Source data ::
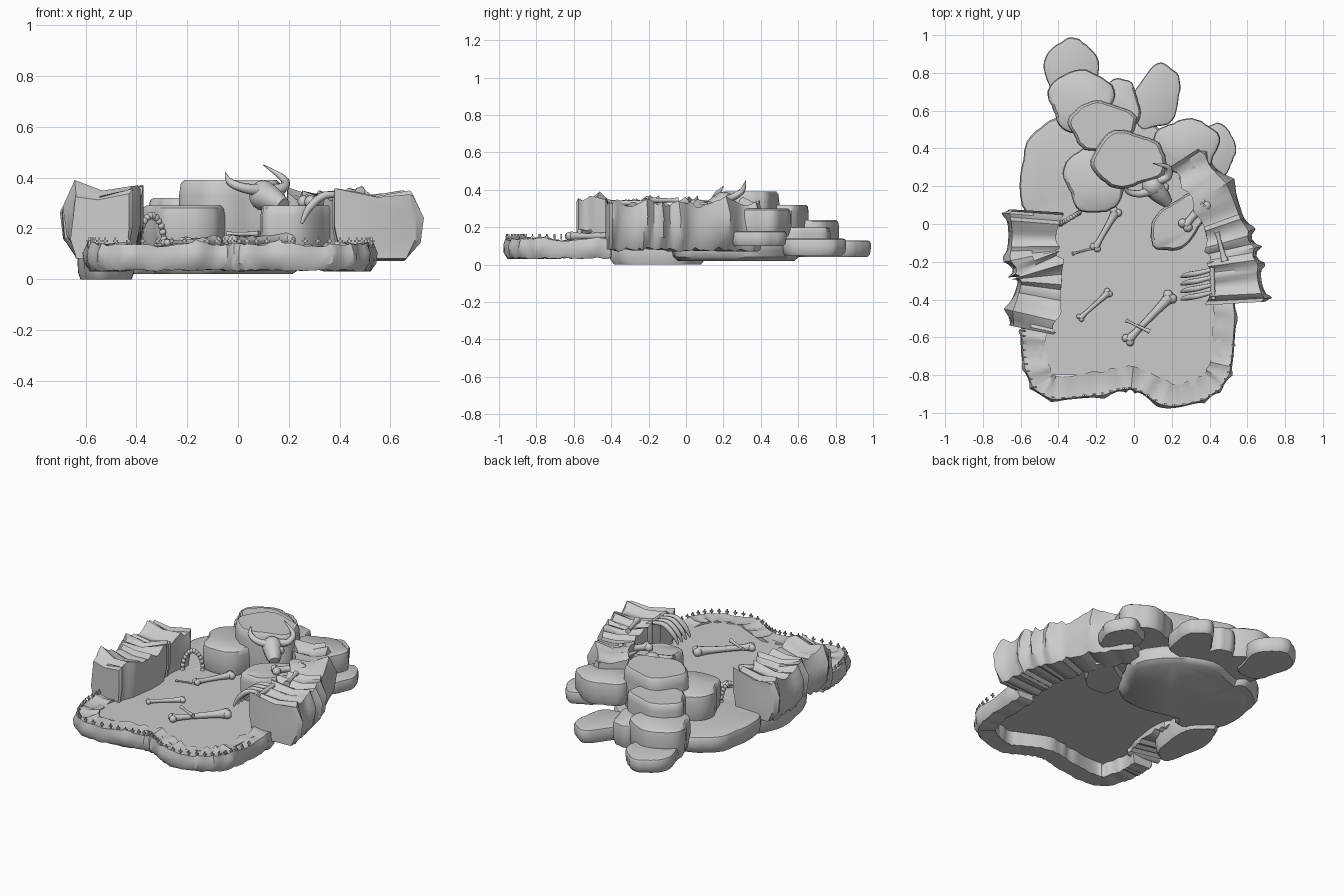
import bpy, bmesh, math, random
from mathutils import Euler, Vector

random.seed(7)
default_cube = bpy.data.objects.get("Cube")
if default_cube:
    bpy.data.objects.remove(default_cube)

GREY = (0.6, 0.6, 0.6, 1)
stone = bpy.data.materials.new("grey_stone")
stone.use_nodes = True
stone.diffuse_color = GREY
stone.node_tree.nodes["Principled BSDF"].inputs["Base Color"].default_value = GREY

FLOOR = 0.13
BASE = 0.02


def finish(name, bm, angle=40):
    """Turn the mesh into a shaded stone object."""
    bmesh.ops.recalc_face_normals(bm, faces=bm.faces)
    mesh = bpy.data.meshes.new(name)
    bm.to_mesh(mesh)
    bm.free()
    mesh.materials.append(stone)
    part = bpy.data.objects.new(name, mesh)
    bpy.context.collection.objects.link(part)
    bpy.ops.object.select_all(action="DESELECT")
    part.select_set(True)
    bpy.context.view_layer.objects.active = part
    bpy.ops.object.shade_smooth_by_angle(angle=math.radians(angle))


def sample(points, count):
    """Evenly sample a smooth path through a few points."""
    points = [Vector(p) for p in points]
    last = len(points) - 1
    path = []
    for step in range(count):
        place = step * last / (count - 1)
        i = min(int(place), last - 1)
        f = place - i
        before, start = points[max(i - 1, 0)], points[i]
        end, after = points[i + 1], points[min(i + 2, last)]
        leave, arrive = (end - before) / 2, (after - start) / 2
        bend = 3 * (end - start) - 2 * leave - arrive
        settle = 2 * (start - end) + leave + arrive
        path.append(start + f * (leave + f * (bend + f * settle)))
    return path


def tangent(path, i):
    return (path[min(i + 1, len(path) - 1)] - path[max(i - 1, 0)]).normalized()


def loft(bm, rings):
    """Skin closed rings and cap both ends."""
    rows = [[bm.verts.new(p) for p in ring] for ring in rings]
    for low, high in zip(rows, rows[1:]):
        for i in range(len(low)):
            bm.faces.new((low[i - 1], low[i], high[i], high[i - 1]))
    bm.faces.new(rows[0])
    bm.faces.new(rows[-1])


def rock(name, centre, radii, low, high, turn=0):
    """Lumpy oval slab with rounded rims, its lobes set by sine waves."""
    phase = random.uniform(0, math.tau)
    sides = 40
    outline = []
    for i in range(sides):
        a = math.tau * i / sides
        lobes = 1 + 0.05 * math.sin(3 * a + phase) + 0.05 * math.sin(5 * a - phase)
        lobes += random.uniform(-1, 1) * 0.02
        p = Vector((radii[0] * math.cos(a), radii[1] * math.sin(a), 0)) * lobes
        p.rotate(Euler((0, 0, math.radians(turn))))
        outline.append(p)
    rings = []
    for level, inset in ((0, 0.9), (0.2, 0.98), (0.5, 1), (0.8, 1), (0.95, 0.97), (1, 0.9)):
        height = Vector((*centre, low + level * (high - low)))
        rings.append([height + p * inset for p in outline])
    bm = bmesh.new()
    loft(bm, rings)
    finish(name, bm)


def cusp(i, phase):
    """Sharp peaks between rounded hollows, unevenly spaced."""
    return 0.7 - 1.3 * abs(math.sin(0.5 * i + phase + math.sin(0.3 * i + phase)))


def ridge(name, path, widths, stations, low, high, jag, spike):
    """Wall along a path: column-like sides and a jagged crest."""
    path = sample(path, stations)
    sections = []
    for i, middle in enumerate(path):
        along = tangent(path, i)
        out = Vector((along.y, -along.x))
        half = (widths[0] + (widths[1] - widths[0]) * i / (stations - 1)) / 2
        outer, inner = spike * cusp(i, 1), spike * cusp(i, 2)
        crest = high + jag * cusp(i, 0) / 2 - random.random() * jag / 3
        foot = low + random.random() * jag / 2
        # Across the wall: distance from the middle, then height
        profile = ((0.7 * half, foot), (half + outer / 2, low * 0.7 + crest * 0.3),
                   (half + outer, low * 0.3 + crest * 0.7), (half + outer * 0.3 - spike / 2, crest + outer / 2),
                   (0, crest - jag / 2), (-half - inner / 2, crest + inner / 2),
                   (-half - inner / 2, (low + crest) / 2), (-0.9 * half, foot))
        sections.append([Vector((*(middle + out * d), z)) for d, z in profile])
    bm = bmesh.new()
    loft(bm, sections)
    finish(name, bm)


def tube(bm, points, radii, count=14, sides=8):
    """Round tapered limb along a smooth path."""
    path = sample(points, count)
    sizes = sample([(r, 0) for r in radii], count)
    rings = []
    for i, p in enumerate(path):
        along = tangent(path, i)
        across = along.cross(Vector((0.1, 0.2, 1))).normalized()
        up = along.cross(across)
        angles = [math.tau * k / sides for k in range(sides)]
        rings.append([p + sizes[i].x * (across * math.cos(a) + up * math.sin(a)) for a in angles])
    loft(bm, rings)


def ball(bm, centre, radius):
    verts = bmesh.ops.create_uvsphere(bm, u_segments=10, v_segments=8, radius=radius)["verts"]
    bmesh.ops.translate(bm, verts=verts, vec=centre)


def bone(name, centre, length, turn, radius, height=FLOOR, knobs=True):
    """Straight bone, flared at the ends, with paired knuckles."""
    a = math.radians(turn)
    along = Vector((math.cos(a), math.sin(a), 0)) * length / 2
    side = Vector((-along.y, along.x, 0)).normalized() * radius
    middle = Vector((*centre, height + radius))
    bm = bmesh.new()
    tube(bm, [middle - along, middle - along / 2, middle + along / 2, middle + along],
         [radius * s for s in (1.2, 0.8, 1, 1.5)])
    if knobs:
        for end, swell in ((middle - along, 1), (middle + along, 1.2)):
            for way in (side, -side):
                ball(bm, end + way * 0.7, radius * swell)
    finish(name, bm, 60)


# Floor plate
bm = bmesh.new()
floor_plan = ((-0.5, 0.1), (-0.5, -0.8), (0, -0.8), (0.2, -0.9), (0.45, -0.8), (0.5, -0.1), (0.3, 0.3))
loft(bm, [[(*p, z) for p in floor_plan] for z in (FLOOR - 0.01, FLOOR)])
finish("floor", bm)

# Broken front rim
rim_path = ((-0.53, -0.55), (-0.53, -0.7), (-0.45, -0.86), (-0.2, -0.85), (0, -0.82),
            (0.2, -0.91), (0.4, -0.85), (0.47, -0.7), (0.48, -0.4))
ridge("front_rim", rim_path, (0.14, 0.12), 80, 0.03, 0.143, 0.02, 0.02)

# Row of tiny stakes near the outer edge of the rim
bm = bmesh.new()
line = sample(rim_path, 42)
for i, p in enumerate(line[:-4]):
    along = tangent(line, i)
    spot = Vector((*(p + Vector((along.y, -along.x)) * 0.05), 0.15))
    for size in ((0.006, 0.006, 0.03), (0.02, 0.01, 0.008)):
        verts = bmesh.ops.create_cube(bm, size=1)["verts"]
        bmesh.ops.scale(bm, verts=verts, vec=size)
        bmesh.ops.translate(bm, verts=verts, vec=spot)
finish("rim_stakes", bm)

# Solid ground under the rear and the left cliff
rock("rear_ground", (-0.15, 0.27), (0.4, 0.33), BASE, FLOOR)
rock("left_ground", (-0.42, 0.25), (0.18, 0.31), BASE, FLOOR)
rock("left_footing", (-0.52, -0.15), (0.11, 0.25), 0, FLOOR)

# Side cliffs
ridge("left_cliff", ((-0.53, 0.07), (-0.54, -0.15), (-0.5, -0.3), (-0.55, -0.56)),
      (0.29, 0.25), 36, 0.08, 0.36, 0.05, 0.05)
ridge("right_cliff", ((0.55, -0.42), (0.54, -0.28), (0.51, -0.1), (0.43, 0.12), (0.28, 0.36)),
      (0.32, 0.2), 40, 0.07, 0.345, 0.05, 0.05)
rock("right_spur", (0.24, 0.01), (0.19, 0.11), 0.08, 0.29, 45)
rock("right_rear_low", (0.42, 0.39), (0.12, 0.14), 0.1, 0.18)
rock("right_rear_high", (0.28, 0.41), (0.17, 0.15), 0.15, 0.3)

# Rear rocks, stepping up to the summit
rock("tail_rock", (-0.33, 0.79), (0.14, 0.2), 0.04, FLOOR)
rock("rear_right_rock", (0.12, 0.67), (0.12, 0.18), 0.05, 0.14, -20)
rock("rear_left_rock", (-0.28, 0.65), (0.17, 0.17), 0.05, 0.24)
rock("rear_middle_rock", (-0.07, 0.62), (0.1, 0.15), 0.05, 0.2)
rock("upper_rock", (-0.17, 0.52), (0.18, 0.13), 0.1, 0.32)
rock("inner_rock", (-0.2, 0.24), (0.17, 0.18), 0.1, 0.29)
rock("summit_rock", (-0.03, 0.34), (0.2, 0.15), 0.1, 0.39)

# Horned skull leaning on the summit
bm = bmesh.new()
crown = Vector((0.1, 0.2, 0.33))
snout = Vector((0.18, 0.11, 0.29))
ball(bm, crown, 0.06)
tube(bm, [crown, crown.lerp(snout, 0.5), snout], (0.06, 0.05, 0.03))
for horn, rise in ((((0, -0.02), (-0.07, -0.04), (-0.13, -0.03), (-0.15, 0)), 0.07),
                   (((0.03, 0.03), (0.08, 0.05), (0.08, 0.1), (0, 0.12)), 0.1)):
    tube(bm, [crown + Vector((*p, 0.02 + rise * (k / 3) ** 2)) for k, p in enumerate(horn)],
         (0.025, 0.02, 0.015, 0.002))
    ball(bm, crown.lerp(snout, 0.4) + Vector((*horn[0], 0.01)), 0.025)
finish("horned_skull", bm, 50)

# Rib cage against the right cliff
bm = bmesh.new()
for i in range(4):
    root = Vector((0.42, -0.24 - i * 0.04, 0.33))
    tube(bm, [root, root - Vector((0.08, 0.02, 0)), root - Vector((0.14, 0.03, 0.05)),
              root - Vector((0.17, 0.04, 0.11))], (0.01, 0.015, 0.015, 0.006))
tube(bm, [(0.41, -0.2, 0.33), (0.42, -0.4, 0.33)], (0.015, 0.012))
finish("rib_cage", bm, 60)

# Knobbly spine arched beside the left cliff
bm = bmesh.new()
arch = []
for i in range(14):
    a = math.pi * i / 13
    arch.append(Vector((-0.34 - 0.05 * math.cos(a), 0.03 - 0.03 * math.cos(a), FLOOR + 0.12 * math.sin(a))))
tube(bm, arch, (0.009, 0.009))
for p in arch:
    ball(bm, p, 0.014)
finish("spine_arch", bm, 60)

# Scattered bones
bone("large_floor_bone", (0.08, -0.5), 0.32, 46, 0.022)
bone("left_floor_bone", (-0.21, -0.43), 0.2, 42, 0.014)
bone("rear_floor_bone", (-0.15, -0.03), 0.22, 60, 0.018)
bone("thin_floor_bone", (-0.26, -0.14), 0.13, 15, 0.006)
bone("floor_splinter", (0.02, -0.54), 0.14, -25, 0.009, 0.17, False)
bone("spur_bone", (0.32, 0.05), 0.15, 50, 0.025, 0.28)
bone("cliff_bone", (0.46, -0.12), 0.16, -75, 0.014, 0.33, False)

Required work :: Copy exactly, word for word, the line with "ball(bm, crown, 0.06)" through the final line of the listing.

Answer box ::
ball(bm, crown, 0.06)
tube(bm, [crown, crown.lerp(snout, 0.5), snout], (0.06, 0.05, 0.03))
for horn, rise in ((((0, -0.02), (-0.07, -0.04), (-0.13, -0.03), (-0.15, 0)), 0.07),
                   (((0.03, 0.03), (0.08, 0.05), (0.08, 0.1), (0, 0.12)), 0.1)):
    tube(bm, [crown + Vector((*p, 0.02 + rise * (k / 3) ** 2)) for k, p in enumerate(horn)],
         (0.025, 0.02, 0.015, 0.002))
    ball(bm, crown.lerp(snout, 0.4) + Vector((*horn[0], 0.01)), 0.025)
finish("horned_skull", bm, 50)

# Rib cage against the right cliff
bm = bmesh.new()
for i in range(4):
    root = Vector((0.42, -0.24 - i * 0.04, 0.33))
    tube(bm, [root, root - Vector((0.08, 0.02, 0)), root - Vector((0.14, 0.03, 0.05)),
              root - Vector((0.17, 0.04, 0.11))], (0.01, 0.015, 0.015, 0.006))
tube(bm, [(0.41, -0.2, 0.33), (0.42, -0.4, 0.33)], (0.015, 0.012))
finish("rib_cage", bm, 60)

# Knobbly spine arched beside the left cliff
bm = bmesh.new()
arch = []
for i in range(14):
    a = math.pi * i / 13
    arch.append(Vector((-0.34 - 0.05 * math.cos(a), 0.03 - 0.03 * math.cos(a), FLOOR + 0.12 * math.sin(a))))
tube(bm, arch, (0.009, 0.009))
for p in arch:
    ball(bm, p, 0.014)
finish("spine_arch", bm, 60)

# Scattered bones
bone("large_floor_bone", (0.08, -0.5), 0.32, 46, 0.022)
bone("left_floor_bone", (-0.21, -0.43), 0.2, 42, 0.014)
bone("rear_floor_bone", (-0.15, -0.03), 0.22, 60, 0.018)
bone("thin_floor_bone", (-0.26, -0.14), 0.13, 15, 0.006)
bone("floor_splinter", (0.02, -0.54), 0.14, -25, 0.009, 0.17, False)
bone("spur_bone", (0.32, 0.05), 0.15, 50, 0.025, 0.28)
bone("cliff_bone", (0.46, -0.12), 0.16, -75, 0.014, 0.33, False)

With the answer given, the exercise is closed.